“Physical education at the junior high level definitely needs to be improved because a lot of people don’t care about this. They only care about academics,” he said. “I remember a lot of classmates sitting on the sidelines during PE lessons, doing their homework.”

He added that he did not believe that “physical education teachers are highly valued in schools; these new policies and better benefits may attract more people to this field.”

As for engendering “the spirit of yang” in boys, he said, “I think the main focus of this is about increasing physical strength, and what they mean by ‘masculinity’ is unclear.” He added: “I think it’s more important to come from one’s upbringing and daily habits. I personally don’t think using this label will have much effect on physical education habits.”

While the Education Ministry’s new plan did not explicitly propose different treatment for boys and girls, educators like Liu Wenli, a professor at Beijing Normal University and an expert in health and sex education, see some perils.
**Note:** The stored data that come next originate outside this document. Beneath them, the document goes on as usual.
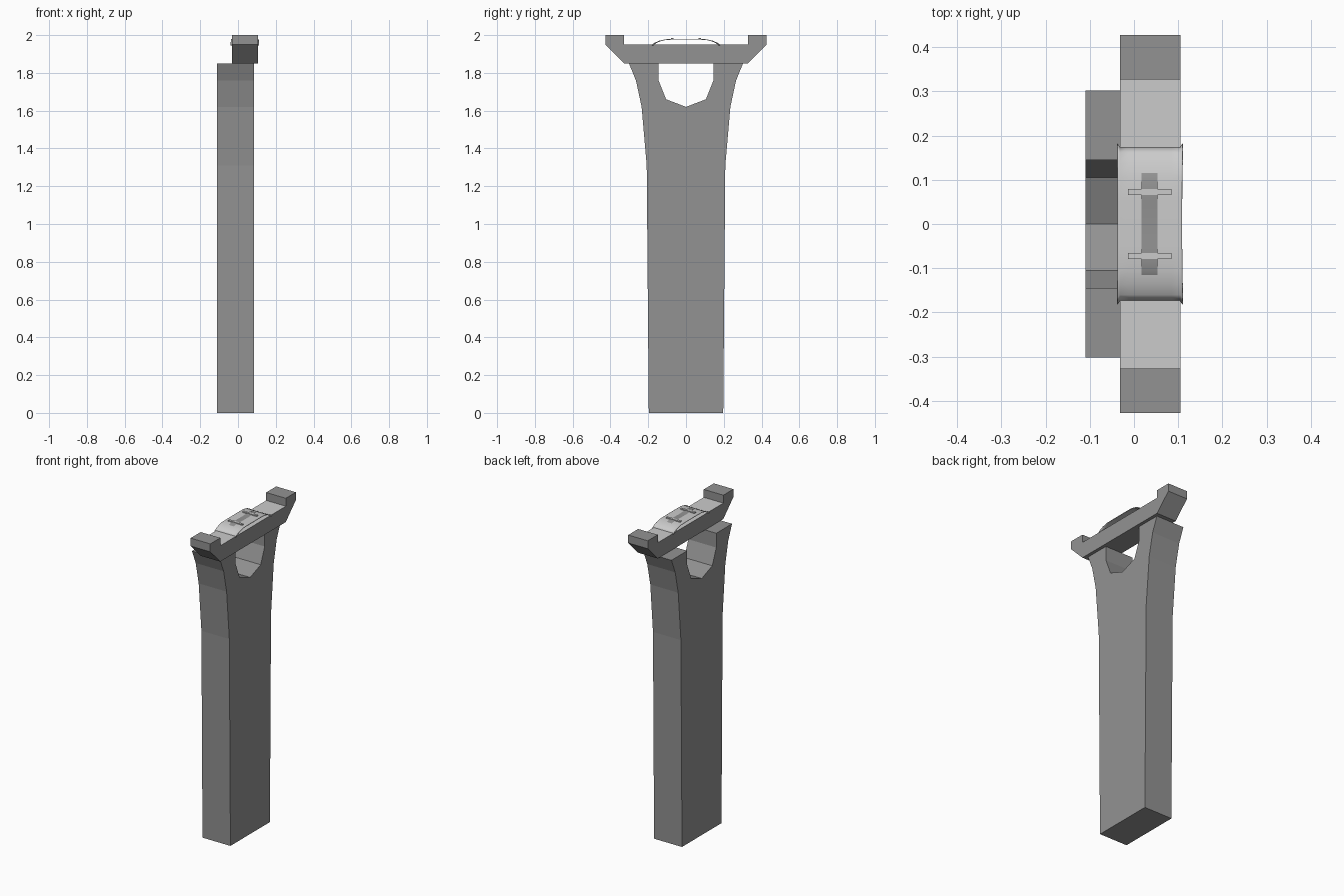
import bpy, bmesh

if "Cube" in bpy.data.objects:
    bpy.data.objects.remove(bpy.data.objects["Cube"])


def grey(name, v):
    mat = bpy.data.materials.new(name)
    mat.diffuse_color = (v, v, v, 1)
    mat.use_nodes = True
    mat.node_tree.nodes["Principled BSDF"].inputs["Base Color"].default_value = mat.diffuse_color
    return mat


dark = grey("dark_grey", 0.29)
light = grey("light_grey", 0.8)


def new_object(name, bm, mat, recalc=True):
    if recalc:
        bmesh.ops.recalc_face_normals(bm, faces=bm.faces)
    mesh = bpy.data.meshes.new(name)
    bm.to_mesh(mesh)
    bm.free()
    mesh.materials.append(mat)
    ob = bpy.data.objects.new(name, mesh)
    bpy.context.collection.objects.link(ob)
    return ob


def extrude_profile(name, half, x0, x1):
    """Mirror a half profile (y, z) and extrude it along x."""
    pts = half + [(-y, z) for y, z in reversed(half) if y > 0]
    bm = bmesh.new()
    face = bm.faces.new([bm.verts.new((x0, y, z)) for y, z in pts])
    out = bmesh.ops.extrude_face_region(bm, geom=[face])
    verts = [g for g in out["geom"] if isinstance(g, bmesh.types.BMVert)]
    bmesh.ops.translate(bm, verts=verts, vec=(x1 - x0, 0, 0))
    return new_object(name, bm, dark)


def sheet(name, xs, path, mat):
    """Open strip: path(x) returns (y, z) points, lofted across xs."""
    bm = bmesh.new()
    rows = [[bm.verts.new((x, y, z)) for y, z in path(x)] for x in xs]
    for a, b in zip(rows, rows[1:]):
        for i in range(len(a) - 1):
            bm.faces.new((a[i], b[i], b[i + 1], a[i + 1]))
    ob = new_object(name, bm, mat, recalc=False)
    for p in ob.data.polygons:
        p.use_smooth = True
    return ob


def box(name, lo, hi, mat):
    bm = bmesh.new()
    bmesh.ops.create_cube(bm, size=1)
    for v in bm.verts:
        v.co = [lo[i] + (v.co[i] + 0.5) * (hi[i] - lo[i]) for i in range(3)]
    return new_object(name, bm, mat)


# Flared post with a faceted notch in its top
extrude_profile("post", [
    (0, 1.62), (0.105, 1.66), (0.145, 1.76), (0.145, 1.85), (0.302, 1.85),
    (0.265, 1.76), (0.235, 1.62), (0.208, 1.31), (0.197, 0)], -0.11, 0.085)

# Cross beam with chamfered, raised ends and a light seat between them
beam = extrude_profile("cross_beam", [
    (0.327, 1.95), (0.327, 2.0), (0.427, 2.0), (0.427, 1.95),
    (0.327, 1.85)], -0.032, 0.105)
beam.data.materials.append(light)
for p in beam.data.polygons:
    if p.normal.z > 0.9 and abs(p.center.y) < 0.1:
        p.material_index = 1


# Thin arched pad, its two side edges slightly longer
def pad_path(x):
    k = 1.04 if x < -0.033 or x > 0.106 else 1.0
    half = [(0.175, 1.948), (0.16, 1.96), (0.137, 1.97), (0.105, 1.978), (0.05, 1.979)]
    return [(-y * k, z) for y, z in half] + [(y * k, z) for y, z in reversed(half)]


pad = sheet("arched_pad", [-0.037, -0.032, -0.012, 0.035, 0.085, 0.105, 0.109],
            pad_path, light)
solid = pad.modifiers.new("thickness", "SOLIDIFY")
solid.thickness = 0.003
solid.offset = -1


# Strap passing under the two bars and sagging between them
def strap_path(x):
    half = [(0.115, 1.977), (0.105, 1.981), (0.072, 1.983), (0.05, 1.982), (0.025, 1.981)]
    return ([(-y, z) for y, z in half] + [(0, 1.9805)]
            + [(y, z) for y, z in reversed(half)])


sheet("strap", [0.017, 0.053], strap_path, dark)

# Retaining bars across the pad, over the strap
for side, label in ((-1, "front"), (1, "back")):
    box(label + "_bar", (-0.014, side * 0.072 - 0.007, 1.977),
        (0.085, side * 0.072 + 0.007, 1.985), light)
Liu said that even the reference to “feminization of male youths” could lead to more bullying of students because of their gender expression, identity or sexual orientation.

“Educators cannot call for the prevention of bullying in schools while nurturing the soil for bullying in schools,” she wrote on Weibo.
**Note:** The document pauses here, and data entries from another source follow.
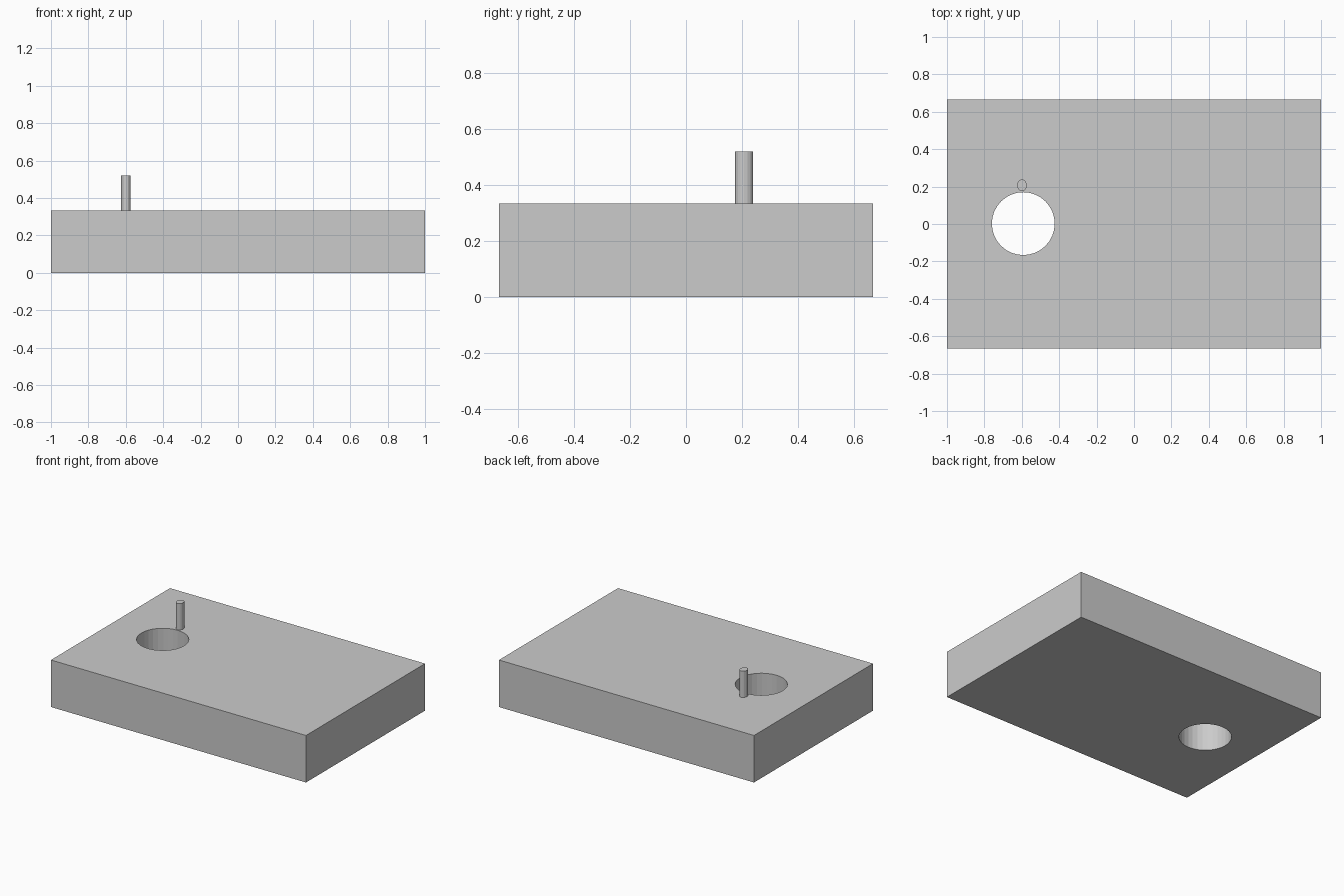
import bpy

if "Cube" in bpy.data.objects:
    bpy.data.objects.remove(bpy.data.objects["Cube"])

# Rectangular plate
bpy.ops.mesh.primitive_cube_add(size=1, location=(0, 0, 0.1667))
plate = bpy.context.object
plate.name = "plate"
plate.scale = (2, 1.3333, 0.3333)
bpy.ops.object.transform_apply(location=False, rotation=False, scale=True)

# Round through-hole near the left end
bpy.ops.mesh.primitive_cylinder_add(vertices=32, radius=0.168, depth=1,
                                    location=(-0.592, 0.002, 0.1667))
cutter = bpy.context.object
cutter.name = "hole_cutter"
cutter.hide_render = True
cutter.hide_set(True)
hole = plate.modifiers.new("hole", "BOOLEAN")
hole.operation = "DIFFERENCE"
hole.solver = "EXACT"
hole.object = cutter

# Slim oval pin standing on the plate behind the hole
bottom, top = 0.333, 0.52
bpy.ops.mesh.primitive_cylinder_add(vertices=16, radius=1, depth=1,
                                    location=(-0.599, 0.207, (bottom + top) / 2))
pin = bpy.context.object
pin.name = "pin"
pin.scale = (0.0255, 0.0315, top - bottom)
bpy.ops.object.transform_apply(location=False, rotation=False, scale=True)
While some Chinese high schools separate students based on physical ability and others allow them to choose their sports classes, most physical education classes at the elementary level are mixed. But fitness classes are increasingly seen by officials as a solution to the perceived problem of weak boys.

Chunxiao Li, a university researcher who studies inclusive physical education, said by telephone Thursday that it was important to create an inclusive environment.

“Overly emphasizing masculinity, femininity or physical disabilities is actually detrimental to society’s diversity and inclusivity,” he said. “It can create a label or a stereotype.”

Li said that, in the end, physical education teachers should instead focus on developing a well-rounded student.